Talk2Face: A Unified Sequence-based Framework for
Diverse Face Generation and Analysis Tasks
ACM Multimedia (MM)
Yudong Li1 Xianxu Hou1 Zhe Zhao2 Linlin Shen1* Xuefeng Yang2 Kimmo Yan2
2Tencent AI Lab
Figure 1: Faces generated on different textual conditions. We use captions (left) and attributes (top) to jointly control diverse face generation.
Facial analysis is an important domain in computer vision and has received extensive research attention. For numerous downstream tasks with different input/output formats and modalities, existing methods usually design task-specific architectures and train them using face datasets collected in the particular task domain. In this work, we proposed a single model, Talk2Face, to simultaneously tackle a large number of face generation and analysis tasks, e.g. text guided face synthesis, face captioning and age estimation. Specifically, we cast different tasks into a sequence-to-sequence format with the same architecture, parameters and objectives. While text and facial images are tokenized to sequences, the annotation labels of faces for different tasks are also converted to natural languages for unified representation. We collect a set of 2.3M face-text pairs from available datasets across different tasks, to train the proposed model. Uniform templates are then designed to enable the model to perform different downstream tasks, according to the task context and target. Experiments on different tasks show that our model achieves better face generation and caption performances than SOTA approaches. On age estimation and multi-attribute classification, our model reaches competitive performance with those models specially designed and trained for these particular tasks. In practice, our model is much easier to be deployed to different facial analysis related tasks. Code and dataset will be available at https://github.com/ydli-ai/Talk2Face.
Figure 2: Our approach represents different face-related tasks with a unified sequence-to-sequence model and uses it for text/face generation.
Figure 3: Overview of our approach. Text and faces are represented as discrete sequences conditioned on prompts. Input sequences are left-shifted for language modeling objective. We use self-attention mask to control the access to context for each token.
Figure 4: Inference templates for (a) text-guided face synthesis, (b) face captioning, (c) age estimation and (d) expression recognition.
Figure 5: Qualitative comparison of text-guided face synthesis.

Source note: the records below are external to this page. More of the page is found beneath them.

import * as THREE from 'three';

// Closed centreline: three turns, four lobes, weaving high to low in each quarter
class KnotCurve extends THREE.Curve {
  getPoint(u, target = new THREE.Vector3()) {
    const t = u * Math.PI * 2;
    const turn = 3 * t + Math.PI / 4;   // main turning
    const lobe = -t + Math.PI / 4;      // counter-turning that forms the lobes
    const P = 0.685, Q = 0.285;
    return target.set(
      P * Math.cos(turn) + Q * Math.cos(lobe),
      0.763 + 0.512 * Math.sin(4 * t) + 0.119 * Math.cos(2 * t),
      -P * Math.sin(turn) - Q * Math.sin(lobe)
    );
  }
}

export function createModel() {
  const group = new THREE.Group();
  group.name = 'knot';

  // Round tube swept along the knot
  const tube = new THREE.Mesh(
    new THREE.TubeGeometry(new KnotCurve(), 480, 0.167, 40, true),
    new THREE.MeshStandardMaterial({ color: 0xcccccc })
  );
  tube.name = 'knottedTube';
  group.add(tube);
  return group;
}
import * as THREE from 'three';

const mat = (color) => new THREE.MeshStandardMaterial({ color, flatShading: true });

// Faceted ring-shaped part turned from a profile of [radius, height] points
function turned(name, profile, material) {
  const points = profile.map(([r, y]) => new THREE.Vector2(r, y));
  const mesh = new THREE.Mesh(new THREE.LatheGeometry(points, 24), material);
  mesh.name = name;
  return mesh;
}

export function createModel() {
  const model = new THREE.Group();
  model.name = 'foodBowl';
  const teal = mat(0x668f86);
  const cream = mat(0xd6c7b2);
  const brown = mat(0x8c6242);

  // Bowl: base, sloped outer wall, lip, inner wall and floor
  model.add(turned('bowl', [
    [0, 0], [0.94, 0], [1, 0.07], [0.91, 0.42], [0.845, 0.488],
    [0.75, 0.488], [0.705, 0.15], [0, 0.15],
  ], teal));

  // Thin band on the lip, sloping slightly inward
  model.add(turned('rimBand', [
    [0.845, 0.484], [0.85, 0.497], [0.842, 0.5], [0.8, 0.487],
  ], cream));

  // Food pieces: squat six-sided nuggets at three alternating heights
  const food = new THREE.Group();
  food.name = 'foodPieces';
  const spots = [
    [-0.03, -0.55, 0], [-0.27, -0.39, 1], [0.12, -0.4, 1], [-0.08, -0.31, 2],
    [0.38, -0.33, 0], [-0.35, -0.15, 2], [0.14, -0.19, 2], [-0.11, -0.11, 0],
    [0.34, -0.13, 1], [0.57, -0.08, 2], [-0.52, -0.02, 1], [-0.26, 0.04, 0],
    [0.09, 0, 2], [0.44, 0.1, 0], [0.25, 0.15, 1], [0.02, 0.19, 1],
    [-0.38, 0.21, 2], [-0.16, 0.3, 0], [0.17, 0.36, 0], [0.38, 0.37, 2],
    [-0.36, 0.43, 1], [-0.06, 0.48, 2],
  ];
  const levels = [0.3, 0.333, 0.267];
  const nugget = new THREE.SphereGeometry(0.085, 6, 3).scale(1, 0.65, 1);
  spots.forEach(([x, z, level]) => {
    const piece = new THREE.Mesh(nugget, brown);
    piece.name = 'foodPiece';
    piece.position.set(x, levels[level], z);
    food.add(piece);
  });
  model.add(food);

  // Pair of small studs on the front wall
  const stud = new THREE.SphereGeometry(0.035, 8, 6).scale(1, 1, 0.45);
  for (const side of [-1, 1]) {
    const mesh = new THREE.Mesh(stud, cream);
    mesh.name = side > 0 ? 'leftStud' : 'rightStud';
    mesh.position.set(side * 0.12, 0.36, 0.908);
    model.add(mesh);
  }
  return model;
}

Table 1: Performance on facial analysis tasks. Note that baselines are modeled for single task, whereas our model generalizes to all tasks. AE: age estimation, ER: expression recognition, RC: race classification, MAC: multi-attribute classification